* ACTION ITEM: Pull out from the material below all lines with "loft".

BEGIN THE DATA

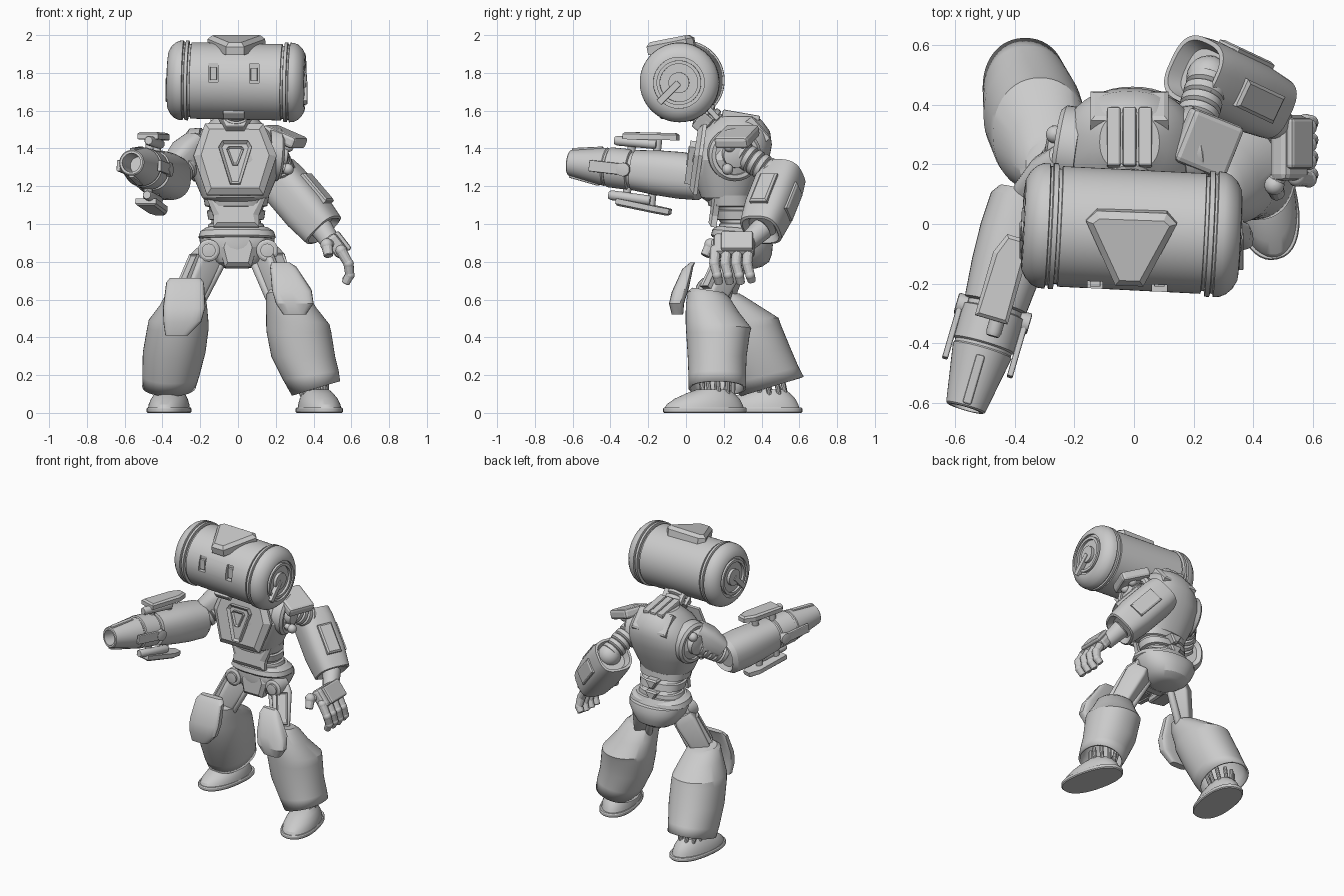
import bpy, bmesh
from math import sin, cos, pi, radians, copysign
from mathutils import Vector, Matrix, Euler

I = Matrix.Identity(4)
SHIELD = [(-.5, .5), (.5, .5), (.65, .3), (.2, -.9), (-.2, -.9), (-.65, .3)]
RECT = [(-.5, -.5), (.5, -.5), (.5, .5), (-.5, .5)]

def at(x, y, z, rx=0, ry=0, rz=0):
    return Matrix.Translation((x, y, z)) @ Euler([radians(a) for a in (rx, ry, rz)]).to_matrix().to_4x4()

def frame(a, b):
    """Local z runs a to b, local y points upward."""
    a, b = Vector(a), Vector(b)
    z = (b - a).normalized()
    x = (Vector((0, 0, 1)) if abs(z.z) < .98 else Vector((0, 1, 0))).cross(z).normalized()
    m = Matrix((x, z.cross(x), z)).transposed().to_4x4()
    m.translation = a
    return m, (b - a).length

def finish(name, bm, m, smooth=True, bevel=0, solid=0):
    bmesh.ops.recalc_face_normals(bm, faces=bm.faces)
    me = bpy.data.meshes.new(name)
    bm.to_mesh(me)
    bm.free()
    if smooth:
        me.shade_smooth()
        me.set_sharp_from_angle(angle=radians(28))
    o = bpy.data.objects.new(name, me)
    bpy.context.collection.objects.link(o)
    o.matrix_world = m
    if solid:
        md = o.modifiers.new("wall", "SOLIDIFY")
        md.thickness, md.offset = solid, 0
    if bevel:
        md = o.modifiers.new("bevel", "BEVEL")
        md.width, md.segments = bevel, 2
    return o

def loft(name, rings, m=I, n=40, p=2, caps=(1, 1), solid=0):
    """Rings: x, y, z, rx, ry, optional tilt along y, tilt along x."""
    bm, rows = bmesh.new(), []
    for r in rings:
        x, y, z, a, b, t, u = (tuple(r) + (0, 0))[:7]
        row = []
        for i in range(n):
            c, s = cos(2 * pi * i / n), sin(2 * pi * i / n)
            c, s = (a * copysign(abs(c) ** (2 / p), c), b * copysign(abs(s) ** (2 / p), s))
            row.append(bm.verts.new((x + c, y + s, z + t * s + u * c)))
        rows.append(row)
    for q, r in zip(rows, rows[1:]):
        for i in range(n):
            bm.faces.new((q[i - 1], q[i], r[i], r[i - 1]))
    for k, row in zip(caps, (rows[0], rows[-1])):
        if k:
            bm.faces.new(row)
    return finish(name, bm, m, solid=solid)

def lathe(name, prof, m=I, n=40, p=2):
    return loft(name, [(0, 0, t, r, r) for r, t in prof], m, n, p)

def prism(name, pts, sx, sy, depth, m, inset=0, push=0, bevel=0):
    bm = bmesh.new()
    f = bm.faces.new([bm.verts.new((x * sx, y * sy, 0)) for x, y in pts])
    ext = bmesh.ops.extrude_face_region(bm, geom=[f])["geom"]
    bmesh.ops.translate(bm, vec=(0, 0, depth), verts=[v for v in ext if isinstance(v, bmesh.types.BMVert)])
    if inset:
        top = [g for g in ext if isinstance(g, bmesh.types.BMFace)]
        bmesh.ops.recalc_face_normals(bm, faces=bm.faces)
        bmesh.ops.inset_region(bm, faces=top, thickness=inset, depth=push)
    return finish(name, bm, m, False, bevel)

def box(name, sx, sy, sz, m, bevel=.01):
    return prism(name, RECT, sx, sy, sz, m @ Matrix.Translation((0, 0, -sz / 2)), bevel=bevel)

def rod(name, a, b, r, r2=None, n=16):
    m, l = frame(a, b)
    return lathe(name, [(r * .8, 0), (r, l * .06), (r2 or r, l * .94), ((r2 or r) * .8, l)], m, n)

def ball(name, c, r, n=20):
    return lathe(name, [(r * sin(pi * (i + .1) / 12.2), -r * cos(pi * (i + .1) / 12.2)) for i in range(13)], at(*c), n)

def ribs(name, a, b, r, k):
    m, l = frame(a, b)
    d = l / k
    return lathe(name, [(r * q, (i + t) * d) for i in range(k) for q, t in ((.82, 0), (1, .2), (1, .8), (.82, .98))], m, 28)

# head: grooved barrel lying across, with recessed end dials
half = [(.202, .24), (.193, .242), (.193, .252), (.211, .254), (.211, .27), (.2, .273), (.2, .28), (.211, .283),
        (.209, .305), (.2, .325), (.18, .347), (.152, .362), (.135, .364), (.135, .35), (.118, .35), (.118, .366), (.1, .366),
        (.1, .35), (.055, .35), (.055, .37)]
hm, _ = frame((-.008, -.02, 1.755), (.992, -.07, 1.735))
head = lathe("head_barrel", [(r, -t) for r, t in reversed(half)] + half, hm, 64)
for s in (-1, 1):
    box("dial_handle", .03, .15, .034, at(s * .36 - .008, -.02 - s * .018 - .053, 1.755 - s * .007 - .053, 45), .004)
for x, z in ((-.13, 1.802), (.085, 1.797)):
    cut = box("eye_cutter", .05, .1, .12, at(x, -.25, z, 90), 0)
    cut.hide_render = True
    cut.display_type = 'WIRE'
    md = head.modifiers.new("eye", "BOOLEAN")
    md.operation, md.object, md.solver = 'DIFFERENCE', cut, 'EXACT'
    box("eye_lens", .036, .07, .02, at(x, -.2, z - .005, 90), .004)
prism("head_crest", SHIELD, .235, .18, .045, at(-.01, -.04, 1.925, 11, 0, -2), .025, .02)
box("chin_guard", .115, .09, .05, at(-.022, -.11, 1.6, 42), .008)
for x in (-.06, .05):
    box("nape_tab", .045, .12, .03, at(x, .13, 1.6, -48), .006)

# neck and torso shell
ribs("neck", (-.01, .2, 1.48), (-.01, .05, 1.62), .075, 5)
loft("chest", [(-.015, y, z, a, b) for y, z, a, b in (
    (.22, 1.12, .15, .11), (.22, 1.14, .175, .14), (.225, 1.25, .222, .185), (.235, 1.34, .25, .205),
    (.25, 1.42, .225, .205), (.265, 1.49, .185, .18), (.275, 1.545, .13, .13), (.275, 1.57, .1, .1))], n=48, p=2.3)
front = at(-.015, .085, 1.34, 82)
prism("chest_plate", [(-.16, .19), (.15, .19), (.22, .02), (.15, -.19), (-.15, -.19), (-.22, .02)], 1, 1, .02, front, .04, .025)
prism("chest_shield_frame", SHIELD, .135, .165, .075, front @ at(0, .01, 0), .018, -.015)
prism("chest_shield_core", SHIELD, .07, .07, .08, front @ at(0, .025, 0), .012, -.01)
prism("collar_flap", [(-.09, .04), (.09, .04), (.05, -.06), (-.05, -.06)], 1, 1, .07, at(-.015, .12, 1.52, 50), bevel=.008)
prism("back_plate", [(-.13, -.09), (.13, -.09), (.13, .06), (-.13, .06)], 1, 1, .045, at(-.015, .37, 1.47, -50, 0, 0), .02, .008)
for i in (-1, 0, 1):
    box("spine_bar", .046, .2, .05, at(-.015 + .053 * i, .29, 1.565, -10), .008)

# shoulder sockets with cables
for s in (-1, 1):
    sm, _ = frame((-.015 + s * .17, .25, 1.37), (-.015 + s * .3, .27, 1.36))
    lathe("shoulder_socket", [(.14, 0), (.14, .06), (.125, .075), (.105, .075), (.1, .045), (.07, .045), (.065, .1), (.03, .11)], sm, 40)
    for y, z in ((.19, 1.44), (.26, 1.46), (.18, 1.32)):
        rod("shoulder_cable", (s * .17, y + .03, z), (s * .265, y + .04, z - .03), .022)
        ball("cable_end", (s * .265, y + .04, z - .03), .03)

# waist, abdomen and pelvis
loft("waist", [(-.01, y, z, a, b) for y, z, a, b in (
    (.28, .95, .16, .11), (.28, 1.0, .145, .105), (.28, 1.005, .132, .095), (.27, 1.02, .13, .095), (.27, 1.025, .148, .11),
    (.26, 1.07, .155, .11), (.26, 1.075, .142, .1), (.25, 1.09, .145, .1), (.24, 1.095, .165, .12), (.23, 1.15, .175, .125))], p=2.5)
prism("abdomen_plate", [(-.165, .08), (.165, .08), (.12, -.04), (.12, -.1), (-.12, -.1), (-.12, -.04)], 1, 1, .03, at(-.01, .175, 1.08, 82), .03, .015)
for z in (1.0, 1.08):
    prism("spine_knuckle", SHIELD, .07, .045, .05, at(-.01, .35, z, -90, 0, 0) @ at(0, 0, 0, 0, 0, 180), .01, .01)
loft("pelvis", [(-.005, y, z, a, b) for y, z, a, b in (
    (.3, .765, .06, .07), (.305, .775, .1, .1), (.305, .8, .14, .135), (.305, .84, .17, .15), (.305, .89, .195, .155),
    (.3, .925, .2, .15), (.29, .93, .185, .14), (.285, .975, .165, .125))], p=2.2)
loft("belt", [(-.005, .28, z, a, a * .72, -.08) for z, a in ((.92, .195), (.93, .205), (.96, .195), (.98, .165))], p=2.5)
prism("crotch_plate", [(-.07, .12), (.07, .12), (.1, .05), (.07, -.055), (-.07, -.055), (-.1, .05)], 1, 1, .05, at(0, .22, .825, 86), .025, .02)

# legs: hip, thigh, knee pad, flared shin, foot
def leg(s, knee, shin, pad, foot, yaw):
    hip = Vector((s * .155, .22, .86))
    knee = Vector(knee)
    rod("hip_disc", hip + Vector((0, .05, 0)), hip + Vector((0, -.06, 0)), .058, n=28)
    rod("hip_cap", hip + Vector((0, -.05, 0)), hip + Vector((0, -.075, 0)), .036, n=24)
    m, l = frame(hip + Vector((0, .04, -.01)), knee)
    loft("thigh", [(0, 0, t * l, a, b) for t, a, b in ((0, .05, .055), (.15, .065, .07), (.8, .052, .06), (1.1, .045, .05))], m, 24, 6)
    prism("thigh_panel", RECT, .07, l * .65, .085, m @ at(0, 0, l * .5, 90) @ at(0, 0, 0, 180), .012, -.008)
    rod("thigh_piston", hip + Vector((-s * .07, .03, -.06)), knee + Vector((-s * .07, .03, 0)), .024)
    loft("shin_shell", shin, caps=(1, 0), p=2.15, n=48, solid=.012)
    loft("knee_pad", pad, p=3.6, n=24)
    fm = at(foot[0], foot[1], 0, 0, 0, yaw)
    loft("foot_sole", [(0, 0, z, a, b) for z, a, b in ((0, .108, .218), (.006, .113, .224), (.022, .113, .224), (.028, .109, .22))], fm, p=2.3)
    loft("foot_dome", [(0, y, z, a, b) for y, z, a, b in (
        (-.004, .02, .108, .216), (-.002, .045, .105, .205), (.012, .075, .095, .175), (.03, .103, .078, .13), (.045, .125, .058, .085))], fm)
    x, y, z = shin[-2][:3]
    for i in range(10):
        c, d = cos(i * pi / 5), sin(i * pi / 5)
        a = fm @ Vector((c * .055, .07 + d * .08, .04))
        rod("ankle_cable", a, (x + c * .085, y + d * .09, z), .013, n=10)

leg(1, (.25, .13, .58),
    [(.255, .115, .645, .085, .08, -.15), (.26, .12, .625, .105, .105, -.15), (.283, .14, .55, .128, .135, -.15), (.317, .172, .465, .162, .168, -.1),
     (.323, .17, .425, .165, .163), (.345, .165, .3, .163, .15), (.385, .165, .2, .142, .146, 0, .15), (.413, .165, .13, .122, .146, .0, .3)],
    [(.225, .035, .795, .05, .014), (.24, .01, .77, .07, .03, .3), (.285, -.03, .65, .105, .045, .2), (.3, -.05, .58, .1, .04), (.3, -.045, .52, .06, .03)],
    (.43, .1), 13)
leg(-1, (-.27, .18, .58),
    [(-.28, .2, .635, .08, .08, -.1), (-.28, .205, .62, .1, .105, -.1), (-.29, .24, .565, .12, .14, 0), (-.315, .3, .49, .152, .185, .05),
     (-.318, .31, .45, .157, .185, .1), (-.338, .365, .32, .16, .18, .15), (-.355, .42, .2, .145, .17, .25), (-.365, .455, .14, .136, .163, .3)],
    [(-.28, .11, .715, .08, .02), (-.28, .09, .69, .1, .03, .2), (-.285, .05, .56, .112, .04, .2), (-.295, .04, .48, .1, .035), (-.325, .05, .41, .06, .025)],
    (-.365, .393), -8)

# hand arm
ribs("upper_arm_sleeve", (.19, .28, 1.38), (.25, .49, 1.25), .07, 6)
ball("elbow", (.25, .49, 1.24), .075)
box("shoulder_plate", .2, .19, .065, at(.245, .27, 1.462, 0, 22, -22), .018)
fm, fl = frame((.2, .515, 1.265), (.455, .395, .965))
lathe("forearm_shell", [(.085, .05), (.1, 0), (.115, 0), (.122, .06), (.122, .27), (.108, fl - .005), (.095, fl), (.07, fl - .03)], fm, 40, 2.9)
prism("forearm_panel", RECT, .1, .2, .03, fm @ at(0, .103, .22, -90), .015, .008)
prism("forearm_side_panel", RECT, .19, .1, .03, fm @ at(.1, 0, .2, 0, 90), .015, .006)
rod("wrist", (.44, .41, .98), (.5, .31, .89), .06, .05)
box("palm", .075, .22, .13, at(.52, .255, .885, 0, -38, 0), .022)
box("hand_guard", .03, .17, .12, at(.555, .27, .91, 0, -38, 0), .012)
for i in range(4):
    y = .155 + .058 * i
    pts = [(.545, y, .86), (.585, y - .005, .79), (.592, y + .01, .73), (.568, y + .02, .685 + .012 * (i == 3))]
    for j, (a, b) in enumerate(zip(pts, pts[1:])):
        ball("finger_joint", a, .03 - .002 * j, 14)
        rod("finger_segment", a, b, .029 - .002 * j, .026 - .002 * j, 12)
for a, b in (((.5, .19, .9), (.47, .13, .89)), ((.47, .13, .89), (.48, .1, .83))):
    ball("thumb_joint", a, .034, 14)
    rod("thumb_segment", a, b, .03, .026, 12)

# cannon arm
ribs("cannon_upper_arm", (-.2, .27, 1.38), (-.34, .06, 1.25), .075, 7)
um, ul = frame((-.2, .22, 1.44), (-.35, .1, 1.3))
lathe("upper_arm_guard", [(.05, 0), (.075, .03), (.085, .12), (.06, ul)], um, 24, 3)
gm, gl = frame((-.35, .12, 1.24), (-.565, -.618, 1.325))
lathe("cannon_forearm", [(.075, .04), (.1, .02), (.12, .05), (.124, .16), (.119, .28), (.107, .41), (.09, .415)], gm, 40, 2.4)
lathe("cannon_barrel", [(.09, .38), (.096, .43), (.108, .435), (.106, .55), (.098, .555), (.098, .565), (.102, .57),
                        (.068, gl - .005), (.062, gl), (.05, gl), (.046, gl - .14)], gm, 40)
fin = [(-.06, -.12), (.06, -.12), (.06, .1), (.03, .17), (-.03, .17), (-.06, .1)]
for s in (-1, 1):
    prism("cannon_fin", fin, .95, 1, .028, gm @ at(0, s * .168, .36, -s * 90) @ at(0, 0, 0, 5, 0, 90 - s * 90), .015, .01)
    for t in (.3, .44):
        rod("fin_strut", gm @ Vector((0, s * .09, t)), gm @ Vector((0, s * .18, t)), .022)
    rod("fin_pod", gm @ Vector((.02, s * .15, .3)), gm @ Vector((.02, s * .145, .53)), .026)
    box("cannon_side_fin", .02, .06, .18, gm @ at(s * .113, 0, .54), .005)
    rod("cannon_bolt", gm @ Vector((s * .09, 0, .44)), gm @ Vector((s * .128, 0, .44)), .036, n=24)
    box("muzzle_rail", .03, .02, .17, gm @ at(0, s * .082, .68, s * 9), .006)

END THE DATA

* SOLUTION TO THIS EXERCISE:
def loft(name, rings, m=I, n=40, p=2, caps=(1, 1), solid=0):
    return loft(name, [(0, 0, t, r, r) for r, t in prof], m, n, p)
loft("chest", [(-.015, y, z, a, b) for y, z, a, b in (
loft("waist", [(-.01, y, z, a, b) for y, z, a, b in (
loft("pelvis", [(-.005, y, z, a, b) for y, z, a, b in (
loft("belt", [(-.005, .28, z, a, a * .72, -.08) for z, a in ((.92, .195), (.93, .205), (.96, .195), (.98, .165))], p=2.5)
    loft("thigh", [(0, 0, t * l, a, b) for t, a, b in ((0, .05, .055), (.15, .065, .07), (.8, .052, .06), (1.1, .045, .05))], m, 24, 6)
    loft("shin_shell", shin, caps=(1, 0), p=2.15, n=48, solid=.012)
    loft("knee_pad", pad, p=3.6, n=24)
    loft("foot_sole", [(0, 0, z, a, b) for z, a, b in ((0, .108, .218), (.006, .113, .224), (.022, .113, .224), (.028, .109, .22))], fm, p=2.3)
    loft("foot_dome", [(0, y, z, a, b) for y, z, a, b in (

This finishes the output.